Posted by Bill Sandweg on 04 January 2021.
A recent study by the RAND Corporation discovered that hospitals across the United States charge private health insurers far more than they charge Medicare for the same services. The amount by which hospital bills exceed what they are paid by Medicare varies widely by location but one fact is consistent: prices are highest where there has been hospital consolidation.
The basis of our economic system is the free market. Goods and services, and hospitals offer both goods and services, are bargained for in the marketplace. Good products and services are more highly sought after and can command a higher price. Bad products and services have to charge less. Sometimes, even with lower prices, they cannot find a buyer and are pushed out of the market. The consumer is rewarded with good products and services at fair prices. The free market no longer works when it comes to hospital prices.
There is a lot wrong with our health care delivery system. We spend more money per person on health care than any other country in the world and yet our outcomes are well down the list of the best countries. Not only do we get so little for our money, we don’t even provide health care to all our citizens. By virtue of a historical accident during and soon after WWII, we developed a system in which health insurance was provided by employers. No job, no health insurance. As health care has become more expensive, many employers have either dropped health insurance as a benefit or required employees to bear a greater share of the costs. So now, even among people who have jobs, many don’t have health insurance.
The high cost of health care is creating an unsustainable burden on our system of employer-provided health insurance. The high cost of hospital care is a main driver of the ever-increasing cost of health care. Why is hospital care so expensive? Why doesn’t the free market deliver us good care at reasonable prices?
There are two main reasons the system is broken. The first is the pattern of consolidation among hospitals. In Arizona, our largest employer is Banner Health. It also operates about half of the hospitals in the state. The ones that are not Banner hospitals are usually operated by some other system that has multiple hospitals. The more consolidation that takes place, the fewer hospital competitors there are in the market. Basic economic theory applies here. The fewer competitors in the marketplace, the less competition and less competition means prices will be higher. The RAND study, and every other study of the subject, has found that the more hospital consolidation there is in a given market, the higher are the prices charged by hospitals there.
Health insurers that negotiate with hospital chains find them less willing to negotiate prices. They can and do adopt a “take it or leave it” approach. If there is nowhere else the health insurer can send its insureds for hospital care, it has no leverage and must accept whatever rates the hospital chain wants to charge.
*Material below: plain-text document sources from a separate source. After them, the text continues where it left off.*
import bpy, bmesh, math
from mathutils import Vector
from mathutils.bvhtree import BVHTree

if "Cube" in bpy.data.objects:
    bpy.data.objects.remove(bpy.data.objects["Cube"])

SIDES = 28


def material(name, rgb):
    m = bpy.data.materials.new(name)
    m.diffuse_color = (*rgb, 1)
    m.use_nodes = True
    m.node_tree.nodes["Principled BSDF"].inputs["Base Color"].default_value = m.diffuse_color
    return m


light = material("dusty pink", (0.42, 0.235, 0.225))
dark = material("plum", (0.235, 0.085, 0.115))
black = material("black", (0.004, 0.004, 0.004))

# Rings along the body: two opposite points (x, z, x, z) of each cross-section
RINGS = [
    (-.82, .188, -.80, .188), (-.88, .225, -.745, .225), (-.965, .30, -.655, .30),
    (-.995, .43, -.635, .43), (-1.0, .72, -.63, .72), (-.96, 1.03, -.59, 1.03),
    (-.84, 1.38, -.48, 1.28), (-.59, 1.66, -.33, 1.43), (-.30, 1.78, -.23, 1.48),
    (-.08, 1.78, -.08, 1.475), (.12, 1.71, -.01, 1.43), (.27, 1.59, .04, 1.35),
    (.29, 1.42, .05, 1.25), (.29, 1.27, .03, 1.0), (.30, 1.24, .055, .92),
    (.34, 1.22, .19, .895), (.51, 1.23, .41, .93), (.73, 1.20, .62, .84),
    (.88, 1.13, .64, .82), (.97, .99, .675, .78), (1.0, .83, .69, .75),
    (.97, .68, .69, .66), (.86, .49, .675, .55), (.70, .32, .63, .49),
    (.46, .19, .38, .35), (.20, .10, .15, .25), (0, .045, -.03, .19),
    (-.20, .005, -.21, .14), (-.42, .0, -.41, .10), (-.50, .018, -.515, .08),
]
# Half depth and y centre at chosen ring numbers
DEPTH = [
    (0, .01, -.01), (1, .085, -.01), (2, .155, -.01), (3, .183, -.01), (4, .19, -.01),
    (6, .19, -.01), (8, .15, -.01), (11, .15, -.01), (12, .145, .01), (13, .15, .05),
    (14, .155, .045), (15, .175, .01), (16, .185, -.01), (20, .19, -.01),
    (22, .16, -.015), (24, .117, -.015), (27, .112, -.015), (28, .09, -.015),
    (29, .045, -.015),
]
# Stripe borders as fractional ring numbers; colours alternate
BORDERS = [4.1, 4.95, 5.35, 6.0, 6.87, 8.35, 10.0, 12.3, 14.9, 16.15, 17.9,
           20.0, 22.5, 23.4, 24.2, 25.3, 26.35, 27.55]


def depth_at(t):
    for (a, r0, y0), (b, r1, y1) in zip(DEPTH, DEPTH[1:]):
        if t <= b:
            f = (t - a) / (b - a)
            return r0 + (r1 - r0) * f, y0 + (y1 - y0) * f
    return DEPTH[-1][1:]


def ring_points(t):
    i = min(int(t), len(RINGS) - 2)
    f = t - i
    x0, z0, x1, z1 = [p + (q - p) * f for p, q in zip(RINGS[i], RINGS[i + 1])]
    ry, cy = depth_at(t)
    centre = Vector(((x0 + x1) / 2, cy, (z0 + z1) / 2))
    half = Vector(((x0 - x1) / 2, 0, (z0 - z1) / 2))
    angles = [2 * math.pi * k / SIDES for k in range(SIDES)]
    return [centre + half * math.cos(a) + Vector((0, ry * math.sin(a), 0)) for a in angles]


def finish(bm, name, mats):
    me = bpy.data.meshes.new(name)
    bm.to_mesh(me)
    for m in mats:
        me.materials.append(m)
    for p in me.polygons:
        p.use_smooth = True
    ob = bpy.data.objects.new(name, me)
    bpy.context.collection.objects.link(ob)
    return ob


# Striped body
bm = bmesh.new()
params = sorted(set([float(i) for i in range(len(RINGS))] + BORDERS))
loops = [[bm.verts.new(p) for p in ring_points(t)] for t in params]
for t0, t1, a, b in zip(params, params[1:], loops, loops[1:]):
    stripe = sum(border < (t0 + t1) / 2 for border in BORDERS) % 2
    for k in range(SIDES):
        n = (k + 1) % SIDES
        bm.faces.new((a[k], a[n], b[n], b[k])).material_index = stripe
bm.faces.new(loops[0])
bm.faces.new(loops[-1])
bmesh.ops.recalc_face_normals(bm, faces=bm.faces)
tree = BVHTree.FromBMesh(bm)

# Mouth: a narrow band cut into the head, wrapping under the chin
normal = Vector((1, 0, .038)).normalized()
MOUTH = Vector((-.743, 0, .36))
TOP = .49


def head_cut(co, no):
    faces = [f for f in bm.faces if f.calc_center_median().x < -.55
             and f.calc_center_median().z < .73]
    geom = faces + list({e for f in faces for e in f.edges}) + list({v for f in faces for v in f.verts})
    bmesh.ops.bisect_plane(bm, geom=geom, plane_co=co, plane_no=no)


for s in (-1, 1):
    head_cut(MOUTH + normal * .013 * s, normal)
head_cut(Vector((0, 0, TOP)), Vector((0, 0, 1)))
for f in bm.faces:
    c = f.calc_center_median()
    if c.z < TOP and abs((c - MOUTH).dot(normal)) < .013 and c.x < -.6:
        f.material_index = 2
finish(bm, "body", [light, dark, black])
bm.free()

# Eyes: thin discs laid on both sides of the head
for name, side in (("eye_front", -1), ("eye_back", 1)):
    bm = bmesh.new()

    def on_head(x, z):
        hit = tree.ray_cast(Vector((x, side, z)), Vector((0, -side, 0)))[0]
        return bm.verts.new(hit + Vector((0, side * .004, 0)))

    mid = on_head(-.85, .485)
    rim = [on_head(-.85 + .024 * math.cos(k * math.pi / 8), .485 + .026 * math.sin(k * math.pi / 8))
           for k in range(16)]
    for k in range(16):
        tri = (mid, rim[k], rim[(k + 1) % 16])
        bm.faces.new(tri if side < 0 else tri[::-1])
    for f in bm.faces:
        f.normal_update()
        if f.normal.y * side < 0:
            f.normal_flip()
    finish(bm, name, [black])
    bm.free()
The second main reason the system is broken is secrecy. For a free market to function, buyers must be able to compare prices. If a buyer does not know what sellers are charging for a particular product, there is no way the buyer can choose the best price. Hospitals, and especially hospital chains, treat their negotiations with health insurers as trade secrets. Once a deal is reached between a health insurer and a hospital, the hospital insists that the deal be kept confidential. Health insurers do not know what prices are available in the market and, therefore, cannot choose the best option. They are forced to negotiate in the dark.
Medicare, on the other hand, is the elephant in the room. Given the number of people covered by Medicare, even large hospital chains cannot afford to refuse Medicare patients. They are too large a portion of the population. Medicare studies the cost of hospital goods and services and sets what it considers to be a fair price. Now the shoe is on the other foot and the hospital must take what Medicare offers or refuse Medicare patients. Of course, hospitals claim that the prices set by Medicare are too low and explain that is why they charge private health insurers so much more.
The inability of private health insurers to get anywhere near the deal Medicare gets is creating pressure for some sort of change in the way we as a society deliver and price health care. Some proposed changes are relatively minor. Other changes are more radical. “Medicare for All” is an example of the far end of the spectrum. However it happens, the current system is broken and unsustainable and has to change. It will be up to Congress to pass legislation to force change. Legislation, of course, means lobbying and the hospital chains are very effective at it. Hopefully, good change is coming.